The RIAA’s de-emphasis on lawsuits against individual file sharers may underlie the result in a recent case from a federal court in Ohio. The music industry plaintiffs had sought expedited discovery so they could learn which members in a household (either the mother or one of the children) was responsible for illegally trading files. Finding that the need for the discovery was not urgent, the court denied the record companies’ request.
Electra Entertainment and others sued one David Licata in 2007, accusing him of infringing the copyright in sound recordings back in 2005. Licata claimed he did not know who was responsible for trading the files (though AOL had identified Licata’s account as corresponding with the offending IP address). During discovery in that case, however, Licata identified the other members of his household.
Instead of suing one or more of these other members of the household, the recording industry plaintiffs filed another John Doe suit, leaving it to later to find out the identities of the particular individuals who were allegedly infringing. But instead of acting diligently to figure out who to go after, the record companies did nothing for about five months.
Last November, the court ordered the plaintiffs to show cause why the case should not be dismissed, since the defendants had not been served with process (after all, the record companies claimed they didn’t know who to sue). In response to that order, the plaintiffs sought leave under Fed. R. Civ. P. 26(d) to take expedited discovery. The court denied the motion, holding that there was not good cause shown to accelerate the normal discovery schedule.

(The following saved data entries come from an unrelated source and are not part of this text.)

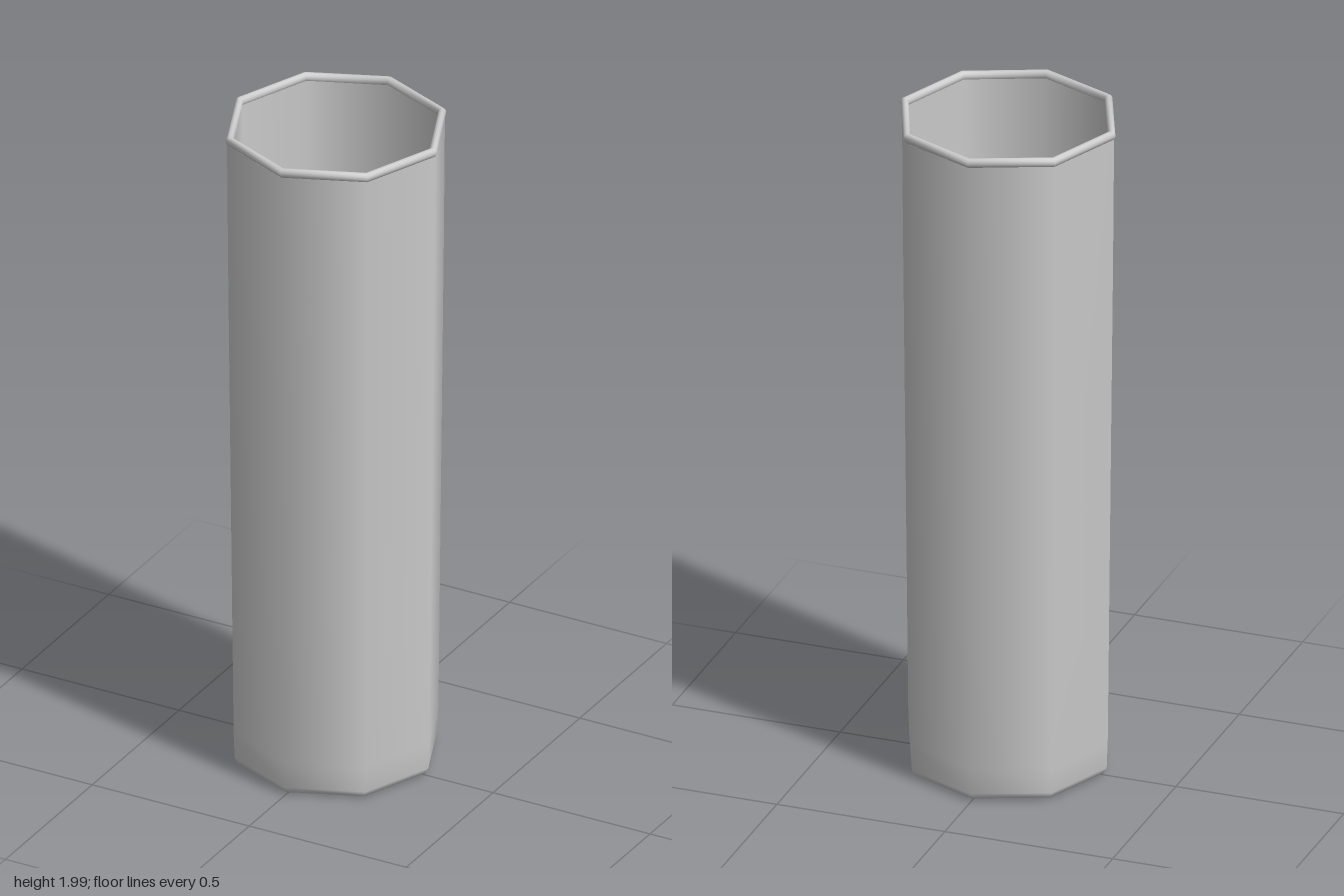
import * as THREE from 'three';

const SIDES = 8;
const material = new THREE.MeshStandardMaterial({ color: 0xcccccc });

// Eight-sided turned part from [radius, height] pairs, smooth shaded
function turned(name, profile) {
  const points = profile.map(([r, y]) => new THREE.Vector2(r, y));
  const mesh = new THREE.Mesh(new THREE.LatheGeometry(points, SIDES), material);
  mesh.name = name;
  return mesh;
}

export function createModel() {
  const cup = new THREE.Group();
  cup.name = 'cup';

  // Base disc, tapered outer wall with a softened foot
  cup.add(turned('base', [[0, 0.008], [0.27, 0.008]]));
  cup.add(turned('outerWall', [
    [0.27, 0.008], [0.285, 0.014], [0.294, 0.032], [0.297, 0.11],
    [0.301, 0.48], [0.305, 0.86], [0.309, 1.23], [0.313, 1.6], [0.316, 1.975],
  ]));

  // Rolled bead around the mouth
  const bead = [];
  for (let i = 0; i <= 12; i++) {
    const a = -Math.PI / 2 + (i / 12) * Math.PI * 2;
    bead.push([0.308 + 0.012 * Math.cos(a), 1.986 + 0.014 * Math.sin(a)]);
  }
  cup.add(turned('rim', bead));

  // Inner wall, running down to the floor
  cup.add(turned('innerWall', [
    [0.299, 1.98], [0.296, 1.6], [0.292, 1.23], [0.288, 0.86],
    [0.284, 0.48], [0.28, 0.11], [0.278, 0.045], [0.27, 0.03],
  ]));
  cup.add(turned('floor', [[0.27, 0.03], [0, 0.03]]));

  return cup;
}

The court looked to the long period of time — 152 days — that had passed from the suit being filed to the request for expedited discovery. That duration, coupled with the fact that the plaintiffs already knew the names of the other family members who were likely the proper defendants, undercut any argument that the need for discovery was urgent. Without such urgency (which usually exists when there is a risk that evidence will be destroyed or someone will be injured), there was no good cause to allow the depositions of the mother and children prior to the Fed. R. Civ. P. 26(f) conference.
[Hat tip to Ray Beckerman for alerting me to this decision.]